**Problem:**
Keep to one stretch of the data below, the lines from the one with "(-w, d - c), (-w, c" up to and including the one with "for edge in", and return that stretch exactly.

Records from a data source
○ ○ ○ ○ ○

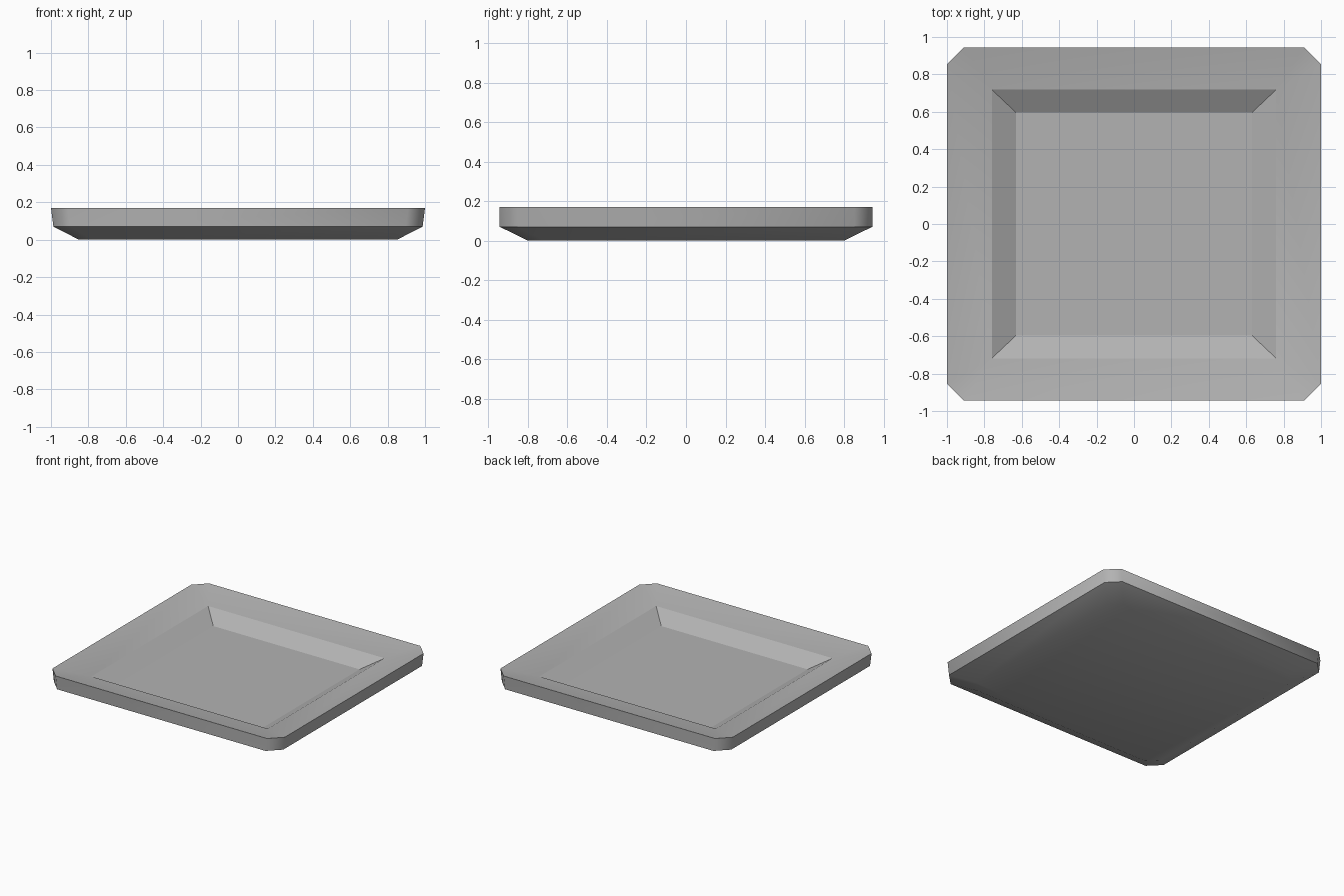
import bpy
import bmesh

default_cube = bpy.data.objects.get("Cube")
if default_cube:
    bpy.data.objects.remove(default_cube, do_unlink=True)

# Single plain grey finish
grey = bpy.data.materials.new("plain_grey")
grey.use_nodes = True
colour = (0.45, 0.45, 0.45, 1)
grey.diffuse_color = colour
bsdf = next(n for n in grey.node_tree.nodes if n.type == 'BSDF_PRINCIPLED')
bsdf.inputs["Base Color"].default_value = colour

# Rings from the underside, up the outside, over the rim and down to the floor:
# half width, half depth, corner cut, height
RINGS = [
    (0.85, 0.80, 0.08, 0.0),     # underside
    (0.987, 0.943, 0.09, 0.07),  # foot of the outer wall
    (1.0, 0.943, 0.09, 0.17),    # outer rim edge
    (0.76, 0.718, 0.0, 0.12),    # opening
    (0.63, 0.595, 0.0, 0.046),   # floor
]


def add_ring(bm, w, d, c, z):
    """Rectangle with cut corners, counter-clockwise from above."""
    points = [(w, c - d), (w, d - c), (w - c, d), (c - w, d),
              (-w, d - c), (-w, c - d), (c - w, -d), (w - c, -d)]
    return [bm.verts.new((x, y, z)) for x, y in points]


# Tray body
bm = bmesh.new()
rings = [add_ring(bm, *r) for r in RINGS]
bm.faces.new(list(reversed(rings[0])))
for low, high in zip(rings, rings[1:]):
    for i in range(8):
        j = (i + 1) % 8
        bm.faces.new((low[i], low[j], high[j], high[i]))
bm.faces.new(rings[-1])

# Square corners merge to single points
bmesh.ops.remove_doubles(bm, verts=bm.verts[:], dist=0.0005)
bmesh.ops.recalc_face_normals(bm, faces=bm.faces[:])

# Soft outer corners and rim, crisp wall edges and inner recess
crisp_heights = [r[3] for r in RINGS[1:]]
for face in bm.faces:
    face.smooth = True
for edge in bm.edges:
    a, b = edge.verts
    level = abs(a.co.z - b.co.z) < 0.001
    on_crisp_ring = level and any(abs(a.co.z - h) < 0.001 for h in crisp_heights)
    recess = all(abs(v.co.x) < 0.8 and v.co.z > 0.01 for v in edge.verts)
    edge.smooth = not (on_crisp_ring or recess)

mesh = bpy.data.meshes.new("tray")
bm.to_mesh(mesh)
bm.free()
mesh.materials.append(grey)
tray = bpy.data.objects.new("tray", mesh)
bpy.context.collection.objects.link(tray)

○ ○ ○ ○ ○

**Output:**
              (-w, d - c), (-w, c - d), (c - w, -d), (w - c, -d)]
    return [bm.verts.new((x, y, z)) for x, y in points]


# Tray body
bm = bmesh.new()
rings = [add_ring(bm, *r) for r in RINGS]
bm.faces.new(list(reversed(rings[0])))
for low, high in zip(rings, rings[1:]):
    for i in range(8):
        j = (i + 1) % 8
        bm.faces.new((low[i], low[j], high[j], high[i]))
bm.faces.new(rings[-1])

# Square corners merge to single points
bmesh.ops.remove_doubles(bm, verts=bm.verts[:], dist=0.0005)
bmesh.ops.recalc_face_normals(bm, faces=bm.faces[:])

# Soft outer corners and rim, crisp wall edges and inner recess
crisp_heights = [r[3] for r in RINGS[1:]]
for face in bm.faces:
    face.smooth = True
for edge in bm.edges:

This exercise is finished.